# Brief:
All lines at or after the one containing "bpy.context.view_layer.objects.active = plate", up to the last line of the material, must be repeated exactly, and no others.

============================================================

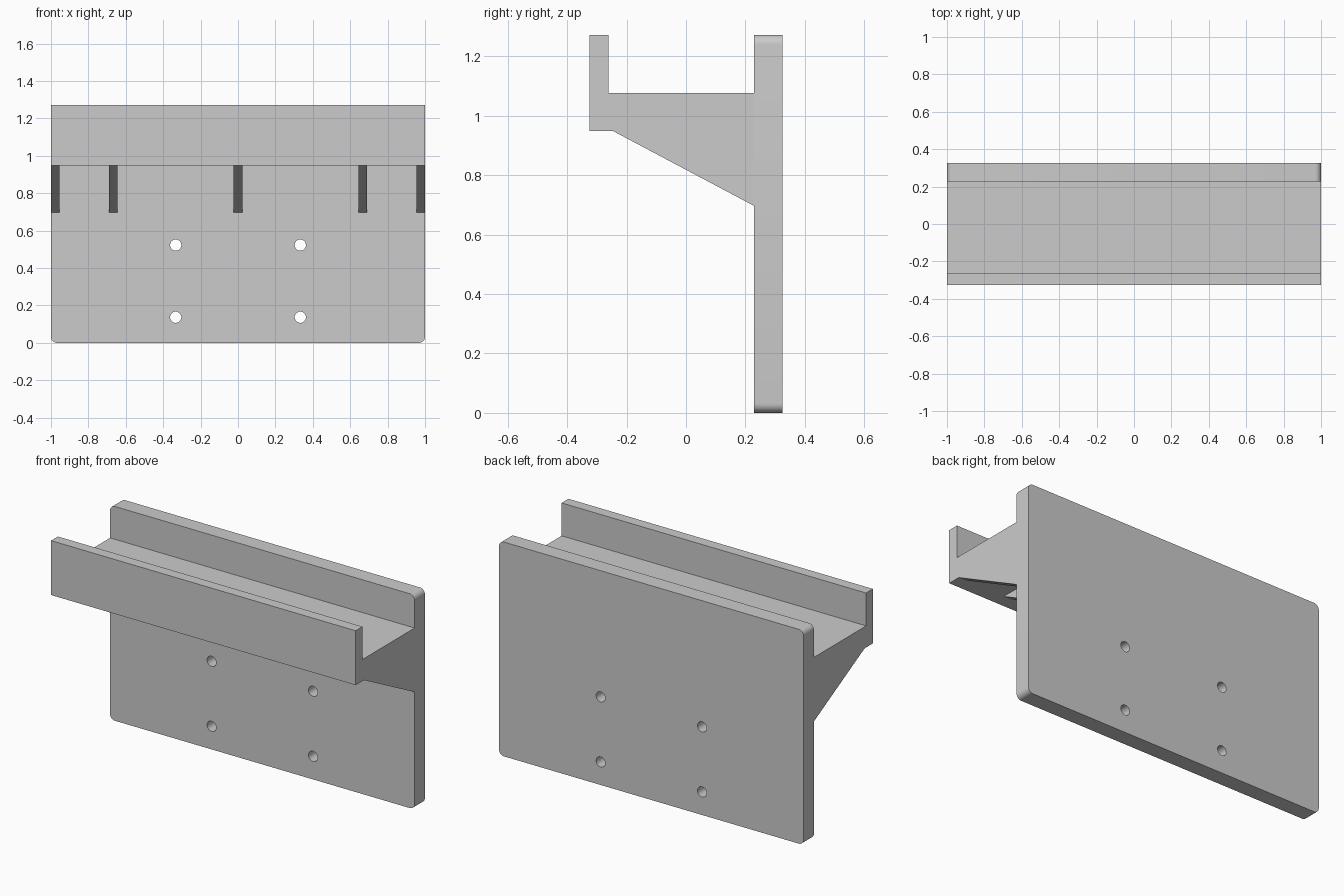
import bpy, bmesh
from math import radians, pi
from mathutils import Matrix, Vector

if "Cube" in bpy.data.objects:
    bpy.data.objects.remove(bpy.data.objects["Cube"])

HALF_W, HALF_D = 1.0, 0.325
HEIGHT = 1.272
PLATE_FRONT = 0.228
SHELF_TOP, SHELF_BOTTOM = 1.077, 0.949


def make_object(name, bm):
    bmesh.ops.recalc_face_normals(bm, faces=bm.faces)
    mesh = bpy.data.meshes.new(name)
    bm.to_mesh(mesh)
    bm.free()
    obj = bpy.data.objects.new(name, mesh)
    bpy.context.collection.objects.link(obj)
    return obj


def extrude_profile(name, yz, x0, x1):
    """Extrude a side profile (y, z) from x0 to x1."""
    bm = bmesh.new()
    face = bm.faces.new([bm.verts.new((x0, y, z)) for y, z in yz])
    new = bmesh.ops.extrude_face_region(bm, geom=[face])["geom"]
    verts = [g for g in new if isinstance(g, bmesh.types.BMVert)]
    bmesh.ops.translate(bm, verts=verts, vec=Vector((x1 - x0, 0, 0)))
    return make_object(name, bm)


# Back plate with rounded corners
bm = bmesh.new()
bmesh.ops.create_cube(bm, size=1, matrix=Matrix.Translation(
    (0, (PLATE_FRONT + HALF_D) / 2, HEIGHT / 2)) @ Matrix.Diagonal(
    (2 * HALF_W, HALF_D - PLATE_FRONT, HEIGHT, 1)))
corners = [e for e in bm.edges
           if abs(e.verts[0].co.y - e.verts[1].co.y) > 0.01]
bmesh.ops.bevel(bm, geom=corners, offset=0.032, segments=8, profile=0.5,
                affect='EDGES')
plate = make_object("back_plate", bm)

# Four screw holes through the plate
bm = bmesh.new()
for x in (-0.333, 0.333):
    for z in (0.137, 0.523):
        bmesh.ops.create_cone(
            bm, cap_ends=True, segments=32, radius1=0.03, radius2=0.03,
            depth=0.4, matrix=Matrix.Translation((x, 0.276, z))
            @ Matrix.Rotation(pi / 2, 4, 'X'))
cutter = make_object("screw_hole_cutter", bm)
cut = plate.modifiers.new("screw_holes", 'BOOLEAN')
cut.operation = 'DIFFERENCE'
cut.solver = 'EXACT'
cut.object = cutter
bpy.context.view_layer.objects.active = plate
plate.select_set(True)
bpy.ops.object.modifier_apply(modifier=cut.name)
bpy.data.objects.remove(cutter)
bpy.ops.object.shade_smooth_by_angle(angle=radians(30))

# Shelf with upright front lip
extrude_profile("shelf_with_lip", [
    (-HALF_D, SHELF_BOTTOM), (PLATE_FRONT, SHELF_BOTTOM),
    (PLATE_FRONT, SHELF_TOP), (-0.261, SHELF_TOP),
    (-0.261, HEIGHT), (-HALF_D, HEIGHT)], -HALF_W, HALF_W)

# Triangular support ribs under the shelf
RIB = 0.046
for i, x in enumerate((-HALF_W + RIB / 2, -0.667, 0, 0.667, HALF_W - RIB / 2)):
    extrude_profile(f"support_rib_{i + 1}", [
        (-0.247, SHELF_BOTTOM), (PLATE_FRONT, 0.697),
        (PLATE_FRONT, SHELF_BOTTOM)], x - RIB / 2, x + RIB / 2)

============================================================

# Task response:
bpy.context.view_layer.objects.active = plate
plate.select_set(True)
bpy.ops.object.modifier_apply(modifier=cut.name)
bpy.data.objects.remove(cutter)
bpy.ops.object.shade_smooth_by_angle(angle=radians(30))

# Shelf with upright front lip
extrude_profile("shelf_with_lip", [
    (-HALF_D, SHELF_BOTTOM), (PLATE_FRONT, SHELF_BOTTOM),
    (PLATE_FRONT, SHELF_TOP), (-0.261, SHELF_TOP),
    (-0.261, HEIGHT), (-HALF_D, HEIGHT)], -HALF_W, HALF_W)

# Triangular support ribs under the shelf
RIB = 0.046
for i, x in enumerate((-HALF_W + RIB / 2, -0.667, 0, 0.667, HALF_W - RIB / 2)):
    extrude_profile(f"support_rib_{i + 1}", [
        (-0.247, SHELF_BOTTOM), (PLATE_FRONT, 0.697),
        (PLATE_FRONT, SHELF_BOTTOM)], x - RIB / 2, x + RIB / 2)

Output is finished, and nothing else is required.